___ Input records ___
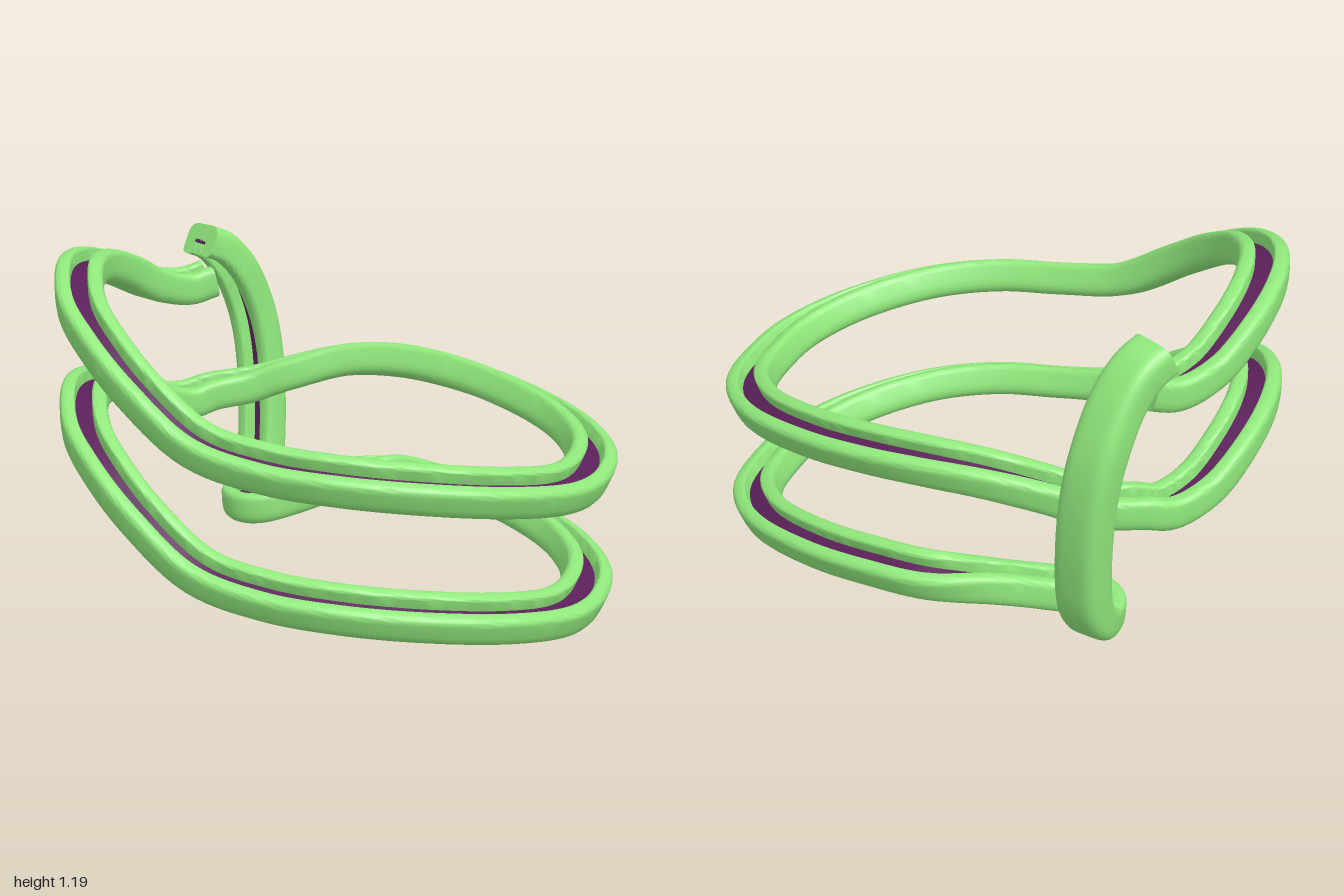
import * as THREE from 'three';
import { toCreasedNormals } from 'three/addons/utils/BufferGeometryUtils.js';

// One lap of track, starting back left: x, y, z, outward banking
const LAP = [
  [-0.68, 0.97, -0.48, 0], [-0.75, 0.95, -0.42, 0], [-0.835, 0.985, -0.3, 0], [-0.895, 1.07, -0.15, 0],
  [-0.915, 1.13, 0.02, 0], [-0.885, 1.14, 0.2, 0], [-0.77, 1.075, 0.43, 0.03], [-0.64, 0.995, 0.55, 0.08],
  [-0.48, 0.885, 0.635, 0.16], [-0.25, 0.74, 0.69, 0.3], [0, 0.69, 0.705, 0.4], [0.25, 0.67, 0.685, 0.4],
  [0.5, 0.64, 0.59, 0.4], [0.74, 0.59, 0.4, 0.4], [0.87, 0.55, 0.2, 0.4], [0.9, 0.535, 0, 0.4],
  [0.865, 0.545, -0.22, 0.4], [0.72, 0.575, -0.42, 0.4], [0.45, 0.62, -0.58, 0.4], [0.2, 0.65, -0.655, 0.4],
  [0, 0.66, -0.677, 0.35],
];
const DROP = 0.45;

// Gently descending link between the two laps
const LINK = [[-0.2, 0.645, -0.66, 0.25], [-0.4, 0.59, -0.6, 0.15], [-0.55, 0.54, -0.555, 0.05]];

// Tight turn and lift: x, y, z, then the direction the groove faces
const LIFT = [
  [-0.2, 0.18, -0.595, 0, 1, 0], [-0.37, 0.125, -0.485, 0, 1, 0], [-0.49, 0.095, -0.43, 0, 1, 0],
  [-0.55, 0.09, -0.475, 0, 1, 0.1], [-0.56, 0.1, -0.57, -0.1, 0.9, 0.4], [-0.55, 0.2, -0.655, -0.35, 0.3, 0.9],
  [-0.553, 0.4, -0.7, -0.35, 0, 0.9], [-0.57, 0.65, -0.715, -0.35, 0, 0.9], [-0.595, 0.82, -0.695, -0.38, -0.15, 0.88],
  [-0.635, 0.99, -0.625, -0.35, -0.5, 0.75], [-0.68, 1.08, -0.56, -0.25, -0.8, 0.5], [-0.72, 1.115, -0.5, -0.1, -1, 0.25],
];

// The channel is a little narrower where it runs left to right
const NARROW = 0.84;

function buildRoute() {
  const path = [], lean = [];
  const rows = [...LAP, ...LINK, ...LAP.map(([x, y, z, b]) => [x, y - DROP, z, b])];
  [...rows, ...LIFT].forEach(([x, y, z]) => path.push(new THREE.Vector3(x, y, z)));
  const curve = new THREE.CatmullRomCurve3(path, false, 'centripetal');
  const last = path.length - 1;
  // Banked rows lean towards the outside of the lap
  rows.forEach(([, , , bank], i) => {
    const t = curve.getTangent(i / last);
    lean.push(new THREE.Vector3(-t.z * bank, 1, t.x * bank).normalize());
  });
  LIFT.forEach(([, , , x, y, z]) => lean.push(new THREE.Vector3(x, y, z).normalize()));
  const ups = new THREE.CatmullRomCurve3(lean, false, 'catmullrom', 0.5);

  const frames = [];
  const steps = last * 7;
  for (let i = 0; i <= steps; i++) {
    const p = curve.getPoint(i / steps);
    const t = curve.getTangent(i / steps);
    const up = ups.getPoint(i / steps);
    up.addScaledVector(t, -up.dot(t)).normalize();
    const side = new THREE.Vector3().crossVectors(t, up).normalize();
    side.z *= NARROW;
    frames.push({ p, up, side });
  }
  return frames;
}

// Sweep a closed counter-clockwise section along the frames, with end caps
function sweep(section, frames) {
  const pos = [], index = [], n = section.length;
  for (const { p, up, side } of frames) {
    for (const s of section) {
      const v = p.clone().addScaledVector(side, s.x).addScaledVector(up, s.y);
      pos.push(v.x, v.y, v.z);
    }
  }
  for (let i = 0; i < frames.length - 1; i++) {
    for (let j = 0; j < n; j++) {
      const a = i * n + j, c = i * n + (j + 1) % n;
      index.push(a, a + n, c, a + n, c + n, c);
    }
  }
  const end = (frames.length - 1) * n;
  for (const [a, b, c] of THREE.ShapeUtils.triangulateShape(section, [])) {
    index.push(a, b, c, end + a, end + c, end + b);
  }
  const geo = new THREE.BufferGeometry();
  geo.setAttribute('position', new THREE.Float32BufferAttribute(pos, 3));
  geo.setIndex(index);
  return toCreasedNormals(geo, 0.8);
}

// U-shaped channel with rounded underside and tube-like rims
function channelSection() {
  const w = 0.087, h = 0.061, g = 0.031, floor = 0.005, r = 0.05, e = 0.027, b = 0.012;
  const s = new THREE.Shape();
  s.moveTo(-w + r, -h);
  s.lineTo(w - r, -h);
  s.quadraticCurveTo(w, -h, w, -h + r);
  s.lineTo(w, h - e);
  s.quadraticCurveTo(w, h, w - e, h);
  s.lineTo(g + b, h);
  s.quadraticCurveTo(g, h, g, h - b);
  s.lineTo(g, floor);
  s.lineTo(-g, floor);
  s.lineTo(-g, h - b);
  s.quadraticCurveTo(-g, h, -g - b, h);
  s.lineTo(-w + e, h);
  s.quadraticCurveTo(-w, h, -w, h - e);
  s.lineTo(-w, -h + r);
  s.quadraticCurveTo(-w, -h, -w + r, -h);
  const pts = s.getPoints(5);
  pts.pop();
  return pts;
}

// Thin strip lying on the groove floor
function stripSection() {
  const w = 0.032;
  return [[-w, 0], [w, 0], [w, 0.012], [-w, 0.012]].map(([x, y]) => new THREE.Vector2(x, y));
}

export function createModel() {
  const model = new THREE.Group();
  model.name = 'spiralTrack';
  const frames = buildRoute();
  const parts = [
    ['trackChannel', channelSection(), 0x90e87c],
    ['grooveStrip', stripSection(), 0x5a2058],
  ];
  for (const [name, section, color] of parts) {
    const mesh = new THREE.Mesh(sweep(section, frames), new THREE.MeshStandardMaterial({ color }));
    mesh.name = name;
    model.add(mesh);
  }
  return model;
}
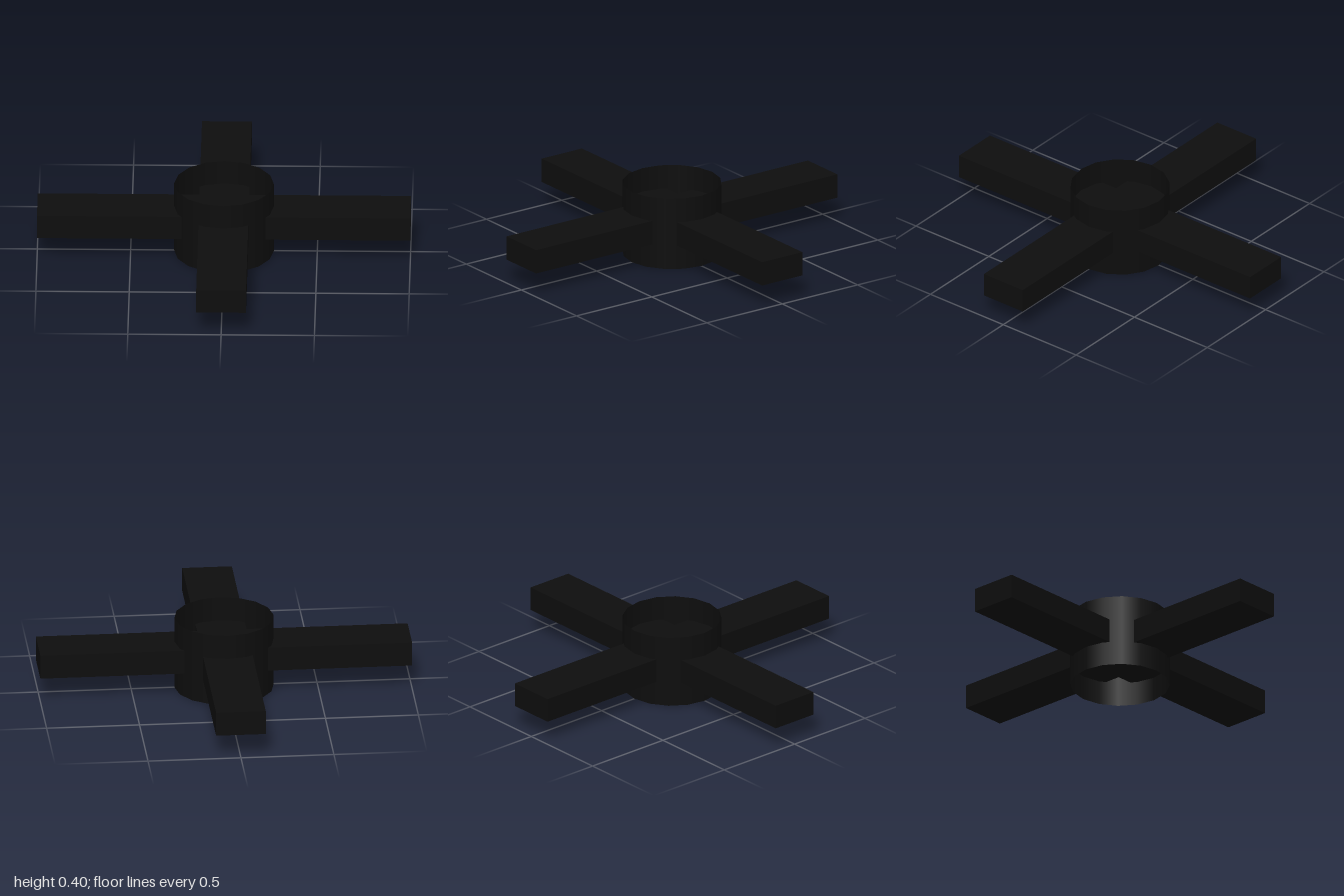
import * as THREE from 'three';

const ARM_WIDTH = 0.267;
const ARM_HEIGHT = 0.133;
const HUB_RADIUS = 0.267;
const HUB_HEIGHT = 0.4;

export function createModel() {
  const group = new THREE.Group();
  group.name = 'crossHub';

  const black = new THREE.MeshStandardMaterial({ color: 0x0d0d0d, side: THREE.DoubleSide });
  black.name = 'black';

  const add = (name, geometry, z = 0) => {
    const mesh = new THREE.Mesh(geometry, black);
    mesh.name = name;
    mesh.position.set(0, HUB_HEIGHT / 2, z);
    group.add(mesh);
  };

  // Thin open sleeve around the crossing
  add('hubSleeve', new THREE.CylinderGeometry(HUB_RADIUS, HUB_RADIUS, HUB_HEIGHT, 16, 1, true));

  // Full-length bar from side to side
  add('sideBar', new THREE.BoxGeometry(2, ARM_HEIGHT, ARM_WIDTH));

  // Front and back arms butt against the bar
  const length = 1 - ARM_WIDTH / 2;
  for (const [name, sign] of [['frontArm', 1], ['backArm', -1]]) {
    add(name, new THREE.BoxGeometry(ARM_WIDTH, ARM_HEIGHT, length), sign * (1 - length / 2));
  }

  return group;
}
___
- [Exercise aim]
An exact copy of the lines above between the line holding "s.quadraticCurveTo(-w, h, -w, h - e);" and the line holding "for (const [name, section, color]", inclusive, is the whole answer.

- [Answer]
  s.quadraticCurveTo(-w, h, -w, h - e);
  s.lineTo(-w, -h + r);
  s.quadraticCurveTo(-w, -h, -w + r, -h);
  const pts = s.getPoints(5);
  pts.pop();
  return pts;
}

// Thin strip lying on the groove floor
function stripSection() {
  const w = 0.032;
  return [[-w, 0], [w, 0], [w, 0.012], [-w, 0.012]].map(([x, y]) => new THREE.Vector2(x, y));
}

export function createModel() {
  const model = new THREE.Group();
  model.name = 'spiralTrack';
  const frames = buildRoute();
  const parts = [
    ['trackChannel', channelSection(), 0x90e87c],
    ['grooveStrip', stripSection(), 0x5a2058],
  ];
  for (const [name, section, color] of parts) {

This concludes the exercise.